Monthly Archive: January 2014

How To Tell The Difference Between Diamond And Cubic Zirconia

While one is obviously naturally formed and the other is a man-made impostor, telling the difference between the two can be difficult if you don’t know what you’re looking for. The most conclusive way to tell the difference is with an electronic device that reads the stone’s electrical and thermal conductivity, but you can also look at the surface of the stone for any tell-tale scratches (diamonds shouldn’t have any), the color of the stone’s refraction (the light of a diamond will refract gray), and for flaws that will suggest a naturally made stone. Other tests include breathing on the stone, putting it under a black light, and trying to scratch glass with it.

The Author Of ‘The Outlaw Josey Wales’ Was A Neo-Nazi Terrorist

Until Unforgiven came along in 1992, The Outlaw Josey Wales was widely regarded as Clint Eastwood’s best film as a director, and one of the best Westerns in general. Based on the popular novel by famed Native American author Forrest Carter, it freely mixed violence and amorality to create a darkly ambiguous world where good and evil are almost impossible to distinguish. And with good reason: Over a decade after the film’s release it was revealed that “Forrest” was really Asa Earl Carter—former-Klan member, terrorist, and anti-Semite with a record for attempted murder.

Ponce De Leon Didn’t Search For A Fountain Of Youth

We’ve all heard the story about the silly Spanish explorer who searched all of what’s now Florida for the Fountain of Youth. The problem with the story is that there are no actual documents from his lifetime that make any mention of his fruitless search. In fact, there are no mentions of the Fountain of Youth made in connection with the explorer until after his death; and then, the reference is made by a Spanish court chronicler who was politically aligned with Ponce de Leon’s main political rival: Diego Columbus.

US Police Can Simply Seize Your Belongings

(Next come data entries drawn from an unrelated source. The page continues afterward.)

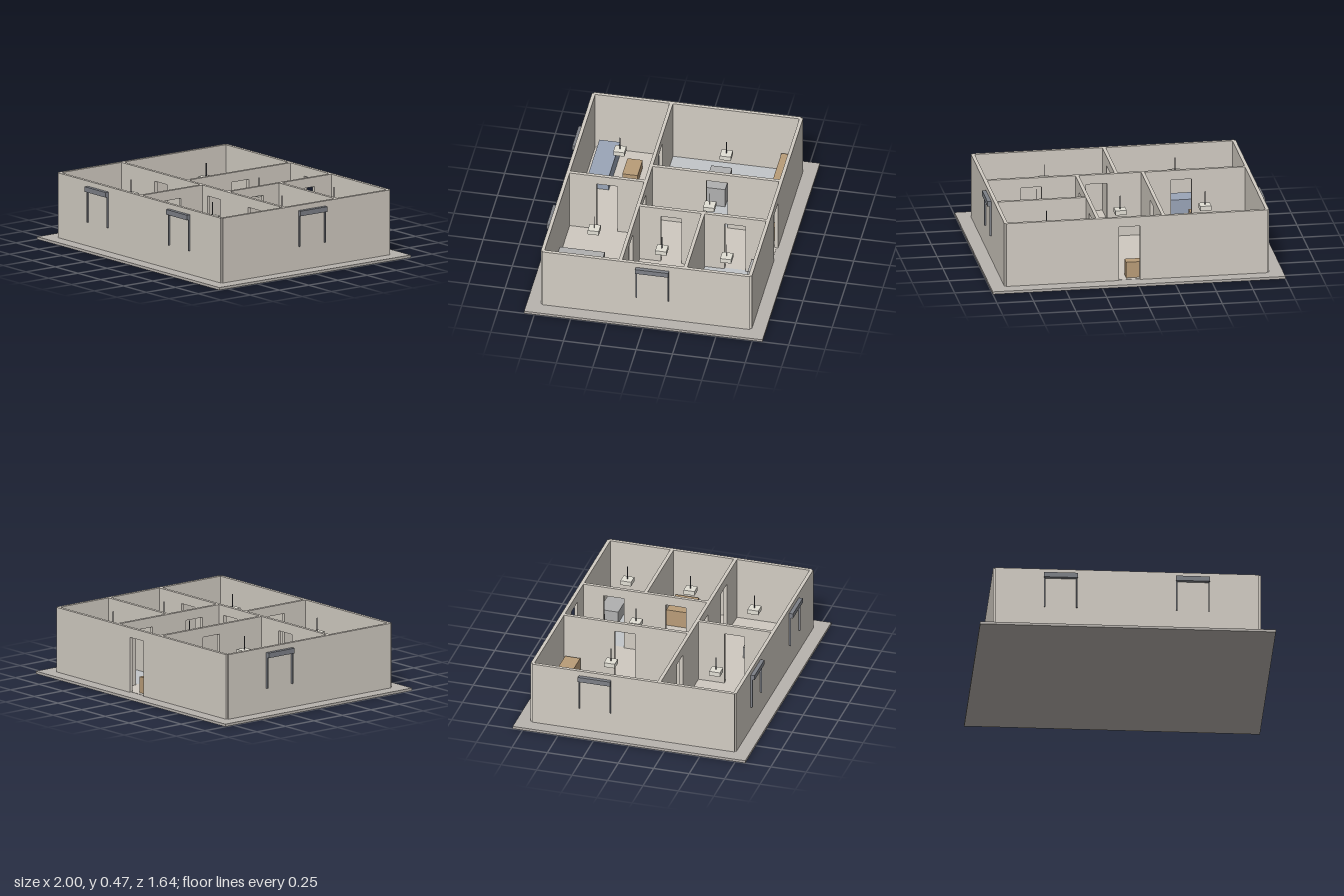
import * as THREE from 'three';

const FLOOR = 0.018, TOP = 0.466, DOOR_TOP = 0.4, DOOR_W = 0.143, T = 0.024;
// wall centre lines
const WX = 0.893, WZ = 0.714, MID_Z = 0.179, HALL_L = -0.183, HALL_R = 0.266, BATH_Z = -0.268;

const colours = {
  wall: 0xd2ccc3, slab: 0xb8b3ae, warmFloor: 0xcfc9c0, coolFloor: 0xc2c6c9, frame: 0x7d8087,
  wood: 0xb99c78, grey: 0xb0b0b0, blue: 0x9aa5b8, dark: 0x57575c, lamp: 0xe2dfd5,
};
const mats = {};
for (const key in colours) mats[key] = new THREE.MeshStandardMaterial({ color: colours[key] });

// box given by its min and max on each axis
function box(parent, name, mat, x0, x1, y0, y1, z0, z1) {
  const mesh = new THREE.Mesh(new THREE.BoxGeometry(x1 - x0, y1 - y0, z1 - z0), mats[mat]);
  mesh.position.set((x0 + x1) / 2, (y0 + y1) / 2, (z0 + z1) / 2);
  mesh.name = name;
  parent.add(mesh);
  return mesh;
}

// wall running along 'x' or 'z' from a to b, with door openings centred at the given places
function wall(parent, name, axis, at, a, b, doors = []) {
  const s = new THREE.Shape();
  s.moveTo(a, FLOOR);
  for (const d of doors) {
    s.lineTo(d - DOOR_W / 2, FLOOR);
    s.lineTo(d - DOOR_W / 2, DOOR_TOP);
    s.lineTo(d + DOOR_W / 2, DOOR_TOP);
    s.lineTo(d + DOOR_W / 2, FLOOR);
  }
  s.lineTo(b, FLOOR);
  s.lineTo(b, TOP);
  s.lineTo(a, TOP);
  s.closePath();
  const geo = new THREE.ExtrudeGeometry(s, { depth: T, bevelEnabled: false });
  geo.translate(0, 0, -T / 2);
  // turning by -90 degrees sends the shape's x to +z
  if (axis === 'z') geo.rotateY(-Math.PI / 2).translate(at, 0, 0);
  else geo.translate(0, 0, at);
  const mesh = new THREE.Mesh(geo, mats.wall);
  mesh.name = name;
  parent.add(mesh);
}

// window surround on an outer wall: head box and two side strips
function windowFrame(parent, x, z, turn) {
  const g = new THREE.Group();
  g.name = 'windowFrame';
  const h = 0.114;
  box(g, 'windowHead', 'frame', -h, h, 0.396, 0.431, 0, 0.027);
  for (const s of [-1, 1]) {
    const c = s * (h - 0.0045);
    box(g, 'windowSideStrip', 'frame', c - 0.0045, c + 0.0045, 0.182, 0.396, 0, 0.012);
  }
  g.position.set(x, 0, z);
  g.rotation.y = turn;
  parent.add(g);
}

// hanging lamp: thin rod and square shade
function lamp(parent, x, z) {
  const g = new THREE.Group();
  g.name = 'ceilingLamp';
  box(g, 'lampShade', 'lamp', -0.038, 0.038, 0.335, 0.367, -0.038, 0.038);
  box(g, 'lampRod', 'dark', -0.0025, 0.0025, 0.367, 0.46, -0.0025, 0.0025);
  g.position.set(x, 0, z);
  parent.add(g);
}

export function createModel() {
  const model = new THREE.Group();
  model.name = 'house';

  box(model, 'groundSlab', 'slab', -1, 1, 0, FLOOR, -0.82, 0.82);

  // rooms: x0, x1, z0, z1 between wall centre lines
  const rooms = [
    ['kitchen', 'coolFloor', -WX, HALL_L, -WZ, MID_Z],
    ['hall', 'warmFloor', HALL_L, HALL_R, -WZ, MID_Z],
    ['bathroom', 'coolFloor', HALL_R, WX, -WZ, BATH_Z],
    ['study', 'warmFloor', HALL_R, WX, BATH_Z, MID_Z],
    ['livingRoom', 'warmFloor', -WX, 0, MID_Z, WZ],
    ['bedroom', 'warmFloor', 0, WX, MID_Z, WZ],
  ];
  for (const [name, mat, x0, x1, z0, z1] of rooms) {
    box(model, name + 'Floor', mat, x0, x1, FLOOR - 0.002, FLOOR + 0.002, z0, z1);
    lamp(model, (x0 + x1) / 2, (z0 + z1) / 2);
  }

  // outer walls meet at their centre lines, leaving notched corners
  wall(model, 'frontWall', 'x', WZ, -WX, WX);
  wall(model, 'backWall', 'x', -WZ, -WX, WX, [0.05]);
  wall(model, 'leftWall', 'z', WX, -WZ, WZ);
  wall(model, 'rightWall', 'z', -WX, -WZ, WZ);

  // partitions
  wall(model, 'middlePartition', 'x', MID_Z, -WX, WX, [-0.445, 0.133, 0.58]);
  wall(model, 'kitchenPartition', 'z', HALL_L, -WZ, MID_Z, [-0.275]);
  wall(model, 'hallPartition', 'z', HALL_R, -WZ, MID_Z, [-0.488, -0.05]);
  wall(model, 'bathroomPartition', 'x', BATH_Z, HALL_R, WX);
  wall(model, 'frontPartition', 'z', -0.003, MID_Z, WZ, [0.445]);

  // window surrounds
  const outX = WX + T / 2, outZ = WZ + T / 2;
  windowFrame(model, -0.449, outZ, 0);
  windowFrame(model, 0.444, outZ, 0);
  windowFrame(model, outX, -0.044, Math.PI / 2);
  windowFrame(model, -outX, -0.268, -Math.PI / 2);

  // furniture: name, material, x0, x1, top, z0, z1
  const furniture = [
    ['kitchenCounter', 'wood', -0.869, -0.217, 0.165, -0.688, -0.581],
    ['kitchenIsland', 'grey', -0.645, -0.398, 0.165, -0.287, -0.143],
    ['hallConsole', 'wood', -0.147, 0.067, 0.131, -0.685, -0.613],
    ['washBasin', 'grey', 0.305, 0.444, 0.15, -0.686, -0.608],
    ['bathtub', 'grey', 0.57, 0.861, 0.105, -0.686, -0.552],
    ['desk', 'wood', 0.639, 0.861, 0.138, -0.234, -0.071],
    ['mediaUnit', 'dark', -0.789, -0.468, 0.1, 0.207, 0.266],
    ['coffeeTable', 'wood', -0.716, -0.54, 0.085, 0.343, 0.448],
    ['sofa', 'blue', -0.824, -0.43, 0.13, 0.52, 0.662],
    ['bed', 'grey', 0.356, 0.636, 0.1, 0.392, 0.7],
    ['nightstand', 'wood', 0.658, 0.749, 0.1, 0.608, 0.697],
  ];
  for (const [name, mat, x0, x1, top, z0, z1] of furniture)
    box(model, name, mat, x0, x1, FLOOR, top, z0, z1);

  return model;
}
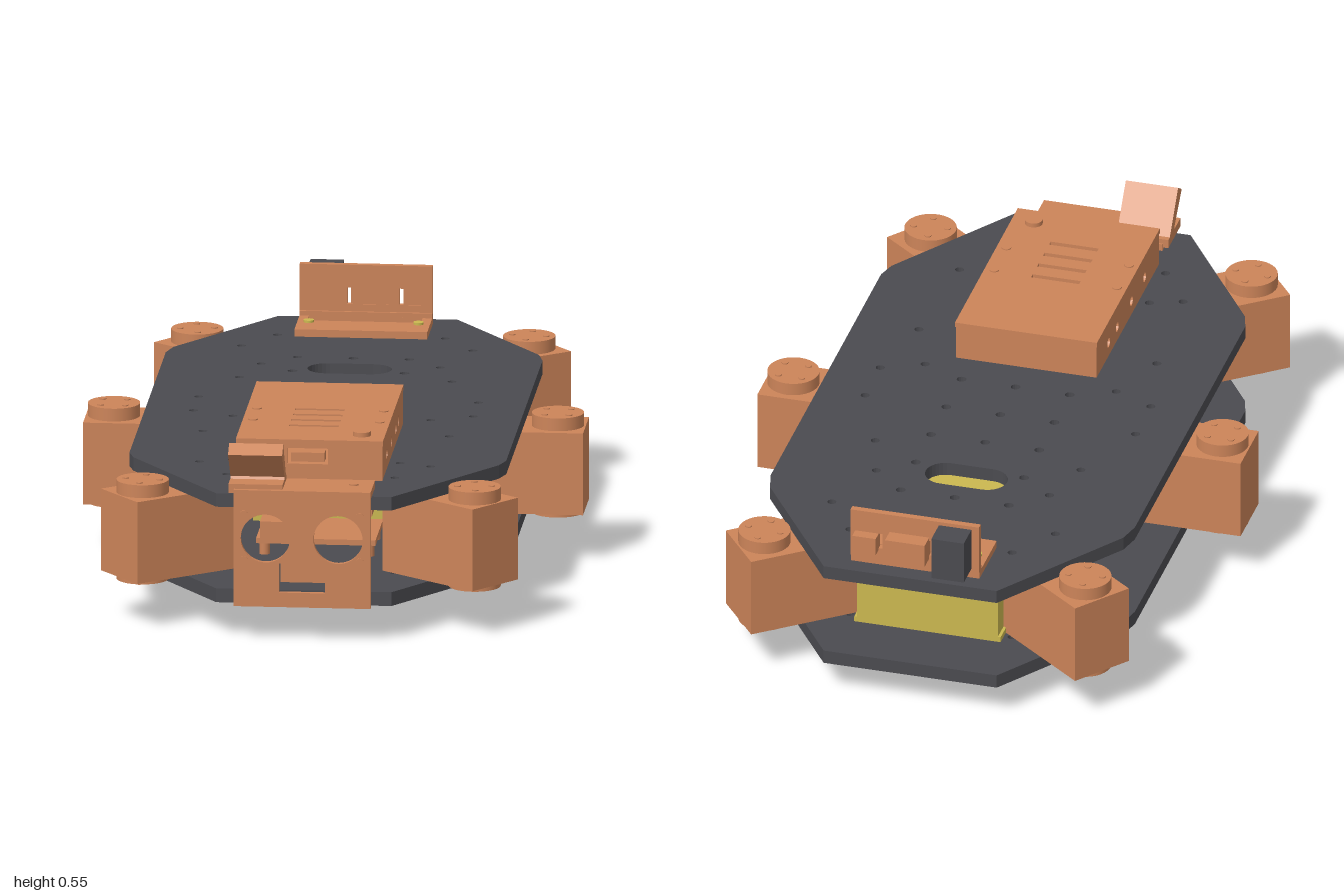
import * as THREE from 'three';

const mat = (name, color) => {
  const m = new THREE.MeshStandardMaterial({ color });
  m.name = name;
  return m;
};

export function createModel() {
  const root = new THREE.Group();
  root.name = 'sixLeggedRobotChassis';
  const copper = mat('copper', 0xcc8459);
  const charcoal = mat('charcoal', 0x4b4b50);
  const yellow = mat('batteryYellow', 0xcbb850);

  const add = (geo, material, name, parent = root) => {
    const m = new THREE.Mesh(geo, material);
    m.name = name;
    parent.add(m);
    return m;
  };
  // box from its minimum and maximum on each axis
  const box = (name, material, x0, x1, y0, y1, z0, z1, parent) => {
    const m = add(new THREE.BoxGeometry(x1 - x0, y1 - y0, z1 - z0), material, name, parent);
    m.position.set((x0 + x1) / 2, (y0 + y1) / 2, (z0 + z1) / 2);
    return m;
  };
  const cyl = (name, material, r, x, y0, y1, z, parent, sides = 24) => {
    const m = add(new THREE.CylinderGeometry(r, r, y1 - y0, sides), material, name, parent);
    m.position.set(x, (y0 + y1) / 2, z);
    return m;
  };
  const poly = pts => new THREE.Shape(pts.map(p => new THREE.Vector2(...p)));
  const rect = (x0, x1, y0, y1) => poly([[x0, y0], [x1, y0], [x1, y1], [x0, y1]]);
  const circle = (x, y, r) => {
    const p = new THREE.Path();
    p.absarc(x, y, r, 0, Math.PI * 2, true);
    return p;
  };
  const extrude = (shape, depth, curveSegments = 8) =>
    new THREE.ExtrudeGeometry(shape, { depth, bevelEnabled: false, curveSegments });
  // outline in x and z, laid flat between two heights
  const slab = (name, material, shape, y0, y1, parent) => {
    const g = extrude(shape, y1 - y0);
    g.rotateX(Math.PI / 2);
    g.translate(0, y1, 0);
    return add(g, material, name, parent);
  };

  // deck plates with drilled holes
  const side = [[0.24, -0.97], [0.49, -0.61], [0.505, -0.55], [0.505, 0.54], [0.49, 0.59], [0.235, 0.96]];
  const outline = [...side, ...side.slice().reverse().map(([x, z]) => [-x, z])];
  const mounts = [[0.225, -0.765], [0.31, -0.64], [0.375, -0.08], [0.375, 0.07], [0.31, 0.62], [0.225, 0.75],
    [0.24, -0.45], [0.33, 0.29], [0.285, -0.3], [0.225, 0.59], [0.265, 0.12]];
  const deck = top => {
    const s = poly(outline);
    for (const [x, z] of mounts) for (const k of [-1, 1]) s.holes.push(circle(k * x, z, 0.012));
    if (top) {
      for (const z of [-0.53, -0.38, -0.23, -0.08, 0.07])
        for (const x of [-0.15, 0, 0.15]) if (x || z !== -0.38) s.holes.push(circle(x, z, 0.013));
      const slot = new THREE.Path();
      slot.absarc(0.058, -0.415, 0.055, -Math.PI / 2, Math.PI / 2, false);
      slot.absarc(-0.058, -0.415, 0.055, Math.PI / 2, Math.PI * 1.5, false);
      s.holes.push(slot);
    }
    return s;
  };
  slab('bottomDeck', charcoal, deck(false), 0.092, 0.13);
  slab('topDeck', charcoal, deck(true), 0.355, 0.392);

  // deck spacers
  for (const k of [-1, 1])
    for (const [x, z] of [[0.33, 0.295], [0.24, -0.45]]) cyl('deckSpacer', charcoal, 0.033, k * x, 0.13, 0.355, z);

  // six leg servos, each built with its output face toward +x
  const servo = (x, z, angle) => {
    const g = new THREE.Group();
    g.name = 'legServo';
    g.position.set(x, 0, z);
    g.rotation.y = angle;
    box('servoBody', copper, -0.255, 0.075, 0.13, 0.355, -0.089, 0.089, g);
    cyl('servoHorn', copper, 0.07, 0, 0.355, 0.39, 0, g, 32);
    cyl('servoLowerDisc', copper, 0.07, 0, 0.117, 0.13, 0, g, 32);
    cyl('lowerHub', copper, 0.02, 0, 0.109, 0.117, 0, g, 16);
    for (let i = 0; i < 4; i++) {
      const a = Math.PI * (i / 2 + 0.25);
      const px = 0.046 * Math.cos(a), pz = 0.046 * Math.sin(a);
      cyl('hornScrew', copper, 0.009, px, 0.39, 0.393, pz, g, 10);
      cyl('lowerScrew', copper, 0.009, px, 0.112, 0.117, pz, g, 10);
    }
    root.add(g);
  };
  const tilt = 0.665;
  servo(0.595, -0.005, 0);
  servo(-0.595, -0.005, Math.PI);
  for (const [z, s] of [[0.815, -1], [-0.825, 1]]) {
    servo(0.445, z, s * tilt);
    servo(-0.445, z, Math.PI - s * tilt);
  }

  // battery
  box('batteryLower', yellow, -0.195, 0.195, 0.13, 0.25, -0.8, 0.22);
  box('batteryUpper', yellow, -0.18, 0.18, 0.25, 0.327, -0.79, 0.195);
  for (const k of [-1, 1])
    box('batteryRib', yellow, k * 0.195 - 0.008, k * 0.195 + 0.008, 0.13, 0.145, -0.8, 0.22);

  // electronics between the decks
  box('hangingBoard', copper, -0.16, 0.16, 0.315, 0.338, 0.37, 0.6);
  box('boardChip', copper, -0.12, -0.04, 0.285, 0.315, 0.39, 0.52);
  box('boardSocket', copper, 0.09, 0.15, 0.245, 0.315, 0.53, 0.6);
  box('lowerBoard', copper, -0.16, 0.16, 0.165, 0.18, 0.37, 0.6);
  box('lowerModule', copper, -0.15, -0.02, 0.18, 0.225, 0.42, 0.6);
  for (const k of [-1, 1]) {
    for (const z of [0.39, 0.57]) cyl('boardPost', copper, 0.014, k * 0.14, 0.13, 0.165, z);
    box('wireClip', copper, k * 0.27 - 0.02, k * 0.27 + 0.02, 0.13, 0.21, 0.27, 0.34);
    box('sideRegulator', copper, k * 0.26 - 0.02, k * 0.26 + 0.02, 0.13, 0.25, -0.175, -0.09);
  }

  // controller case: vented lid, drilled side walls, socket in the front wall
  const lid = rect(-0.197, 0.197, 0.172, 0.793);
  for (const z of [0.463, 0.522, 0.58, 0.64]) lid.holes.push(rect(-0.068, 0.065, z - 0.008, z + 0.008));
  slab('caseLid', copper, lid, 0.488, 0.502);
  box('caseFloor', copper, -0.185, 0.185, 0.392, 0.4, 0.185, 0.78);
  box('caseRearWall', copper, -0.195, 0.195, 0.392, 0.488, 0.175, 0.189);
  const front = rect(-0.195, 0.195, 0.392, 0.488);
  front.holes.push(rect(-0.06, 0.05, 0.435, 0.478));
  add(extrude(front, 0.014), copper, 'caseFrontWall').position.z = 0.776;
  box('casePort', copper, -0.05, 0.04, 0.44, 0.465, 0.74, 0.786);
  const wall = rect(-0.776, -0.189, 0.392, 0.488);
  for (const z of [0.65, 0.52, 0.38, 0.295]) wall.holes.push(circle(-z, 0.433, 0.014));
  for (const x of [-0.195, 0.181]) {
    const m = add(extrude(wall, 0.014), copper, 'caseSideWall');
    m.rotation.y = Math.PI / 2;
    m.position.x = x;
  }
  for (const [x, z] of [[-0.17, 0.465], [0.17, 0.465], [-0.17, 0.585], [0.17, 0.585]])
    cyl('lidScrew', copper, 0.013, x, 0.502, 0.505, z);
  cyl('powerButton', copper, 0.024, 0.135, 0.502, 0.514, 0.73);

  // front sensor panel with two eye openings
  const panel = rect(-0.185, 0.182, 0.092, 0.412);
  for (const x of [-0.1, 0.095]) panel.holes.push(circle(x, 0.28, 0.066));
  panel.holes.push(rect(-0.063, 0.06, 0.132, 0.212));
  add(extrude(panel, 0.014, 20), copper, 'sensorPanel').position.z = 0.984;
  box('panelTab', copper, -0.06, 0.06, 0.158, 0.212, 0.972, 0.986);
  for (const x of [-0.158, 0.153]) for (const y of [0.22, 0.345]) {
    const m = cyl('panelScrew', copper, 0.011, x, y - 0.002, y + 0.002, 0.999);
    m.rotation.x = Math.PI / 2;
  }
  box('sensorShelf', copper, -0.185, 0.182, 0.392, 0.412, 0.86, 0.984);
  cyl('shelfScrew', copper, 0.013, 0.13, 0.412, 0.416, 0.915);

  // tilted camera holder on the shelf
  const holder = poly([[-0.87, 0.412], [-0.935, 0.412], [-0.925, 0.432], [-0.998, 0.508], [-0.962, 0.532]].reverse());
  const cam = add(extrude(holder, 0.145), copper, 'cameraHolder');
  cam.geometry.rotateY(Math.PI / 2);
  cam.position.x = -0.2;
  box('cameraFoot', copper, -0.2, -0.055, 0.4, 0.425, 0.865, 0.985);

  // rear display bracket
  const base = rect(-0.178, 0.178, -0.92, -0.75);
  base.holes.push(rect(-0.152, 0.152, -0.9, -0.85));
  slab('rearBracketBase', copper, base, 0.392, 0.412);
  const back = rect(-0.178, 0.178, 0.412, 0.553);
  back.holes.push(rect(-0.05, 0.06, 0.445, 0.49), rect(0.09, 0.15, 0.445, 0.49));
  add(extrude(back, 0.018), copper, 'rearPanel').position.z = -0.925;
  box('rearPanelLip', copper, -0.178, 0.178, 0.412, 0.425, -0.907, -0.9);
  box('rearConnector', copper, -0.04, 0.07, 0.435, 0.5, -0.97, -0.91);
  box('rearSwitch', copper, 0.1, 0.165, 0.44, 0.49, -0.955, -0.91);
  box('rearPlugBlock', charcoal, -0.157, -0.067, 0.422, 0.543, -1.0, -0.92);
  for (const x of [-0.147, 0.147]) cyl('bracketStud', yellow, 0.014, x, 0.412, 0.418, -0.835);

  // box under the lower deck with cut corners and corner screws
  const [x0, x1, z0, z1, c] = [-0.063, 0.252, -0.375, -0.105, 0.035];
  slab('underBox', copper, poly([[x0 + c, z0], [x1 - c, z0], [x1, z0 + c], [x1, z1 - c],
    [x1 - c, z1], [x0 + c, z1], [x0, z1 - c], [x0, z0 + c]]), 0.004, 0.092);
  for (const x of [x0 + 0.032, x1 - 0.032]) for (const z of [z0 + 0.032, z1 - 0.032])
    cyl('underBoxCorner', copper, 0.031, x, 0, 0.092, z);

  return root;
}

Regardless of whether or not you have committed a crime (or even been charged with one), in most parts of the United States, police officers may confiscate your belongings under a provision called civil forfeiture. “Probable cause” that your possessions may in some way be connected to perceived criminal activity is sufficient for seizure in most cases. In these cases, the burden of proof of innocence rests with the civilian.

Operation Cornflakes: Postal Propaganda In World War II

Operation Cornflakes was a mission undertaken by the OSS, as a means to spread propaganda throughout Germany. The envelopes containing the materials had fake German stamps affixed to them and they were delivered to their destinations by the German postal service, which had been duped into doing so. However, it is unlikely the operation did anything other than annoy German mail carriers.

When The US Army Almost Gassed Salt Lake City

During the 1960s, Army scientists were experimenting with a deadly nerve agent known as VX. They ran a series of tests in the Utah desert, but on March 13, 1968, something went horribly wrong. Thanks to a defective nozzle, an airplane accidentally spilled the toxin on the way to its destination. The wind carried the VX into Skull Valley, a popular farming community, and killed thousands of sheep. But that was better than the alternative: If the wind had been blowing the other way, Salt Lake City was well within range.

The 16th-Century Myth Of Giants In South America

The Age of Exploration resulted in numerous misconceptions and wild fantasies about the New World being spread as fact throughout Europe. According to the diaries, journals, and writings of Ferdinand Magellan and his crew, the Pacific Coast of South America was populated by a tribe of giants called the Patagonians. These giants were so tall that the Europeans were only waist-high to them, and two were even captured to be brought back to show all of Europe.

The Scientist Who Got $10 For A World-Changing Invention

H. Tracy Hall is probably not a name you’re familiar with, but he came up with one of the most important scientific advancements of the 20th century when he conceived of a way to actually create diamonds. A chemist who worked for General Electric, he and his colleagues somehow created a method that resulted in synthetic diamonds that were, by all accounts, exact duplicates of the real thing. The results led to billions for GE as they found numerous uses for his man made diamonds, so GE naturally rewarded him with a whopping $10 savings bond. Being a very intelligent man, he recognized this as a terrible insult, so he left the company and found another way to create synthetic diamonds for which he would hold the copyright.

The Amazing Jewish Boxer Of Auschwitz

Salamo Arouch was a young Jewish boxer who was sent to Auschwitz after the Nazis invaded Greece. However, his skill in the ring saved him from the gas chambers. Arouch fought other prisoners in life-or-death boxing matches for the entertainment of their captors. Two years and over 200 matches later, Arouch was undefeated and still alive.

Komodo Dragons Don’t Kill The Way You Might Think They Do

The 3 meter (10 ft), 100 kilogram (220 lb) Komodo dragon is the largest lizard in the world. It’s certainly deadly, but for years, scientists believed their powerful bite would instantly kill smaller prey, and that bacteria in their mouths would weaken larger prey with a deadly infection. As it turns out, your domestic cat has a stronger bite than a Komodo dragon, and the Komodos aren’t dirty—they’re venomous.